[Saved data entries]

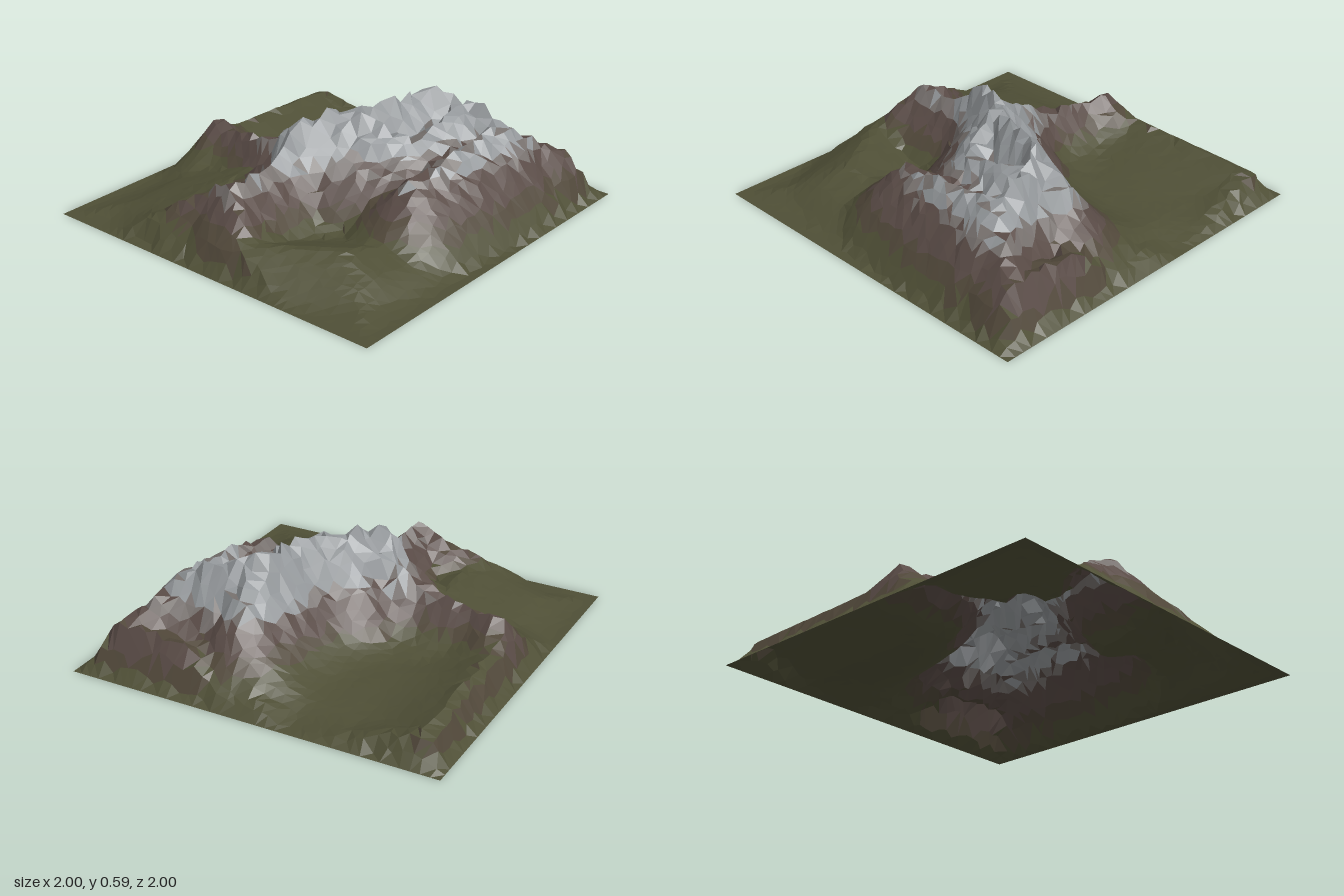
import * as THREE from 'three';

// Peaks and junctions where ridges meet: x, z, height
const westEnd = [-0.71, -0.06, 0.37];
const westPeak = [-0.25, -0.07, 0.56];
const summit = [-0.03, 0.04, 0.57];
const eastPeak = [0.44, 0.24, 0.6];
const eastEnd = [0.6, 0.25, 0.48];
const northEnd = [-0.05, -0.8, 0.3];
const browWest = [-0.12, 0.57, 0.38];
const browEast = [0.56, 0.63, 0.46];

// Ridge lines: crest points, reach of the flanks and how concave they are
const ridges = [
  // west arm up to the summit
  { reach: 0.3, crest: [westEnd, [-0.43, -0.05, 0.36], westPeak, summit] },
  // spurs and bench falling north from the west arm
  { reach: 0.25, crest: [westEnd, [-0.7, -0.2, 0.32], [-0.84, -0.45, 0.14]] },
  { reach: 0.25, crest: [westPeak, [-0.33, -0.25, 0.28]] },
  { reach: 0.45, crest: [[-0.7, -0.35, 0.17], [-0.2, -0.4, 0.18]] },
  // narrow north ridge
  { reach: 0.36, curve: 2.2, crest: [summit, [-0.13, -0.36, 0.35], [-0.09, -0.65, 0.26], northEnd, [-0.05, -0.86, 0.26]] },
  // main crest running east
  { reach: 0.55, curve: 2.1, crest: [summit, [0.15, 0.16, 0.6], eastPeak, eastEnd] },
  // east shoulder and south-east buttress
  { reach: 0.33, crest: [eastPeak, [0.52, 0.4, 0.56], browEast, [0.7, 0.71, 0.35], [0.84, 0.8, 0.27], [0.84, 0.42, 0.23]] },
  // front brow and middle of the plateau
  { reach: 0.36, curve: 1, crest: [browWest, [0.15, 0.6, 0.42], browEast] },
  { reach: 0.4, curve: 0.9, crest: [summit, [0.1, 0.38, 0.44], [0.45, 0.42, 0.52]] },
  // low rims around the south-west, north-east and east basins
  { reach: 0.32, crest: [westEnd, [-0.85, 0.15, 0.16], [-0.6, 0.55, 0.17], [-0.4, 0.6, 0.13], browWest] },
  { reach: 0.42, curve: 1.9, crest: [northEnd, [0.12, -0.84, 0.18], [0.86, -0.86, 0.15], [0.9, -0.5, 0.05]] },
  { reach: 0.22, crest: [eastEnd, [0.72, 0.16, 0.25], [0.88, 0, 0.08]] },
];

// Colour bands by height and steepness, lowest first
const bands = [
  { name: 'grassland', top: 0.21, color: 0x4f4f36 },
  { name: 'lowerSlopes', top: 0.28, color: 0x51483a },
  { name: 'earthSlopes', top: 0.4, color: 0x594b46 },
  { name: 'upperSlopes', top: 0.45, color: 0x77716e },
  { name: 'rockSummits', top: Infinity, color: 0x93979a },
];

// Repeatable random number from -1 to 1 for a grid corner
function scatter(i, j, k) {
  const s = Math.sin(i * 127.1 + j * 311.7 + k * 74.7) * 43758.5453;
  return 2 * (s - Math.floor(s)) - 1;
}

// Height given by one ridge: nearest crest point, faded across its flanks
function ridgeHeight({ crest, reach, curve = 1.2 }, x, z, floor) {
  let best = floor;
  for (let n = 0; n + 1 < crest.length; n++) {
    const [ax, az, ah] = crest[n];
    const [bx, bz, bh] = crest[n + 1];
    const dx = bx - ax, dz = bz - az;
    const t = THREE.MathUtils.clamp(((x - ax) * dx + (z - az) * dz) / (dx * dx + dz * dz), 0, 1);
    const d = Math.hypot(x - ax - dx * t, z - az - dz * t);
    const crestHeight = ah + (bh - ah) * t;
    const fade = Math.pow(Math.max(0, 1 - d / reach), curve);
    best = Math.max(best, floor + (crestHeight - floor) * fade);
  }
  return best;
}

function terrainHeight(x, z) {
  // basin floor, easing down to the flat border
  const inset = Math.max(0, 0.97 - Math.max(Math.abs(x), Math.abs(z)));
  const floor = (0.05 + 0.01 * Math.sin(7 * x + 2) * Math.cos(6 * z)) * THREE.MathUtils.smoothstep(inset, 0, 0.25);
  const h = Math.max(...ridges.map((ridge) => ridgeHeight(ridge, x, z, floor)));
  // steep outer skirt
  return Math.min(h, inset * 2.1);
}

export function createModel() {
  const group = new THREE.Group();
  group.name = 'mountainTerrain';
  const cells = 40;

  // Scattered grid of terrain points
  const grid = [];
  for (let j = 0; j <= cells; j++) {
    for (let i = 0; i <= cells; i++) {
      const border = i === 0 || j === 0 || i === cells || j === cells;
      const shift = border ? 0 : 0.6 / cells;
      const x = -1 + 2 * i / cells + shift * scatter(i, j, 1);
      const z = -1 + 2 * j / cells + shift * scatter(i, j, 2);
      const h = terrainHeight(x, z);
      const rough = Math.min(0.02, h * h * 0.12);
      const y = THREE.MathUtils.clamp(h + rough * scatter(i, j, 3), 0, 0.6);
      grid.push(new THREE.Vector3(x, y, z));
    }
  }

  // Sort the facets into bands; steep ground counts as higher
  const facets = bands.map(() => []);
  const normal = new THREE.Vector3();
  const addFacet = (a, b, c) => {
    THREE.Triangle.getNormal(a, b, c, normal);
    const level = (a.y + b.y + c.y) / 3 + 0.28 * (1 - normal.y);
    facets[bands.findIndex((band) => level < band.top)].push(a, b, c);
  };
  const row = cells + 1;
  for (let j = 0; j < cells; j++) {
    for (let i = 0; i < cells; i++) {
      const a = grid[j * row + i], b = grid[j * row + i + 1];
      const c = grid[(j + 1) * row + i], d = grid[(j + 1) * row + i + 1];
      // split each cell along its flatter diagonal
      if (Math.abs(a.y - d.y) < Math.abs(b.y - c.y)) {
        addFacet(a, c, d);
        addFacet(a, d, b);
      } else {
        addFacet(a, c, b);
        addFacet(b, c, d);
      }
    }
  }

  bands.forEach(({ name, color }, n) => {
    const geometry = new THREE.BufferGeometry().setFromPoints(facets[n]);
    geometry.computeVertexNormals();
    const material = new THREE.MeshStandardMaterial({ color, flatShading: true, side: THREE.DoubleSide });
    const mesh = new THREE.Mesh(geometry, material);
    mesh.name = name;
    group.add(mesh);
  });
  return group;
}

#### Instructions for the task
Each entry above should be written out verbatim, minus its pictures.

#### Exercise response
import * as THREE from 'three';

// Peaks and junctions where ridges meet: x, z, height
const westEnd = [-0.71, -0.06, 0.37];
const westPeak = [-0.25, -0.07, 0.56];
const summit = [-0.03, 0.04, 0.57];
const eastPeak = [0.44, 0.24, 0.6];
const eastEnd = [0.6, 0.25, 0.48];
const northEnd = [-0.05, -0.8, 0.3];
const browWest = [-0.12, 0.57, 0.38];
const browEast = [0.56, 0.63, 0.46];

// Ridge lines: crest points, reach of the flanks and how concave they are
const ridges = [
  // west arm up to the summit
  { reach: 0.3, crest: [westEnd, [-0.43, -0.05, 0.36], westPeak, summit] },
  // spurs and bench falling north from the west arm
  { reach: 0.25, crest: [westEnd, [-0.7, -0.2, 0.32], [-0.84, -0.45, 0.14]] },
  { reach: 0.25, crest: [westPeak, [-0.33, -0.25, 0.28]] },
  { reach: 0.45, crest: [[-0.7, -0.35, 0.17], [-0.2, -0.4, 0.18]] },
  // narrow north ridge
  { reach: 0.36, curve: 2.2, crest: [summit, [-0.13, -0.36, 0.35], [-0.09, -0.65, 0.26], northEnd, [-0.05, -0.86, 0.26]] },
  // main crest running east
  { reach: 0.55, curve: 2.1, crest: [summit, [0.15, 0.16, 0.6], eastPeak, eastEnd] },
  // east shoulder and south-east buttress
  { reach: 0.33, crest: [eastPeak, [0.52, 0.4, 0.56], browEast, [0.7, 0.71, 0.35], [0.84, 0.8, 0.27], [0.84, 0.42, 0.23]] },
  // front brow and middle of the plateau
  { reach: 0.36, curve: 1, crest: [browWest, [0.15, 0.6, 0.42], browEast] },
  { reach: 0.4, curve: 0.9, crest: [summit, [0.1, 0.38, 0.44], [0.45, 0.42, 0.52]] },
  // low rims around the south-west, north-east and east basins
  { reach: 0.32, crest: [westEnd, [-0.85, 0.15, 0.16], [-0.6, 0.55, 0.17], [-0.4, 0.6, 0.13], browWest] },
  { reach: 0.42, curve: 1.9, crest: [northEnd, [0.12, -0.84, 0.18], [0.86, -0.86, 0.15], [0.9, -0.5, 0.05]] },
  { reach: 0.22, crest: [eastEnd, [0.72, 0.16, 0.25], [0.88, 0, 0.08]] },
];

// Colour bands by height and steepness, lowest first
const bands = [
  { name: 'grassland', top: 0.21, color: 0x4f4f36 },
  { name: 'lowerSlopes', top: 0.28, color: 0x51483a },
  { name: 'earthSlopes', top: 0.4, color: 0x594b46 },
  { name: 'upperSlopes', top: 0.45, color: 0x77716e },
  { name: 'rockSummits', top: Infinity, color: 0x93979a },
];

// Repeatable random number from -1 to 1 for a grid corner
function scatter(i, j, k) {
  const s = Math.sin(i * 127.1 + j * 311.7 + k * 74.7) * 43758.5453;
  return 2 * (s - Math.floor(s)) - 1;
}

// Height given by one ridge: nearest crest point, faded across its flanks
function ridgeHeight({ crest, reach, curve = 1.2 }, x, z, floor) {
  let best = floor;
  for (let n = 0; n + 1 < crest.length; n++) {
    const [ax, az, ah] = crest[n];
    const [bx, bz, bh] = crest[n + 1];
    const dx = bx - ax, dz = bz - az;
    const t = THREE.MathUtils.clamp(((x - ax) * dx + (z - az) * dz) / (dx * dx + dz * dz), 0, 1);
    const d = Math.hypot(x - ax - dx * t, z - az - dz * t);
    const crestHeight = ah + (bh - ah) * t;
    const fade = Math.pow(Math.max(0, 1 - d / reach), curve);
    best = Math.max(best, floor + (crestHeight - floor) * fade);
  }
  return best;
}

function terrainHeight(x, z) {
  // basin floor, easing down to the flat border
  const inset = Math.max(0, 0.97 - Math.max(Math.abs(x), Math.abs(z)));
  const floor = (0.05 + 0.01 * Math.sin(7 * x + 2) * Math.cos(6 * z)) * THREE.MathUtils.smoothstep(inset, 0, 0.25);
  const h = Math.max(...ridges.map((ridge) => ridgeHeight(ridge, x, z, floor)));
  // steep outer skirt
  return Math.min(h, inset * 2.1);
}

export function createModel() {
  const group = new THREE.Group();
  group.name = 'mountainTerrain';
  const cells = 40;

  // Scattered grid of terrain points
  const grid = [];
  for (let j = 0; j <= cells; j++) {
    for (let i = 0; i <= cells; i++) {
      const border = i === 0 || j === 0 || i === cells || j === cells;
      const shift = border ? 0 : 0.6 / cells;
      const x = -1 + 2 * i / cells + shift * scatter(i, j, 1);
      const z = -1 + 2 * j / cells + shift * scatter(i, j, 2);
      const h = terrainHeight(x, z);
      const rough = Math.min(0.02, h * h * 0.12);
      const y = THREE.MathUtils.clamp(h + rough * scatter(i, j, 3), 0, 0.6);
      grid.push(new THREE.Vector3(x, y, z));
    }
  }

  // Sort the facets into bands; steep ground counts as higher
  const facets = bands.map(() => []);
  const normal = new THREE.Vector3();
  const addFacet = (a, b, c) => {
    THREE.Triangle.getNormal(a, b, c, normal);
    const level = (a.y + b.y + c.y) / 3 + 0.28 * (1 - normal.y);
    facets[bands.findIndex((band) => level < band.top)].push(a, b, c);
  };
  const row = cells + 1;
  for (let j = 0; j < cells; j++) {
    for (let i = 0; i < cells; i++) {
      const a = grid[j * row + i], b = grid[j * row + i + 1];
      const c = grid[(j + 1) * row + i], d = grid[(j + 1) * row + i + 1];
      // split each cell along its flatter diagonal
      if (Math.abs(a.y - d.y) < Math.abs(b.y - c.y)) {
        addFacet(a, c, d);
        addFacet(a, d, b);
      } else {
        addFacet(a, c, b);
        addFacet(b, c, d);
      }
    }
  }

  bands.forEach(({ name, color }, n) => {
    const geometry = new THREE.BufferGeometry().setFromPoints(facets[n]);
    geometry.computeVertexNormals();
    const material = new THREE.MeshStandardMaterial({ color, flatShading: true, side: THREE.DoubleSide });
    const mesh = new THREE.Mesh(geometry, material);
    mesh.name = name;
    group.add(mesh);
  });
  return group;
}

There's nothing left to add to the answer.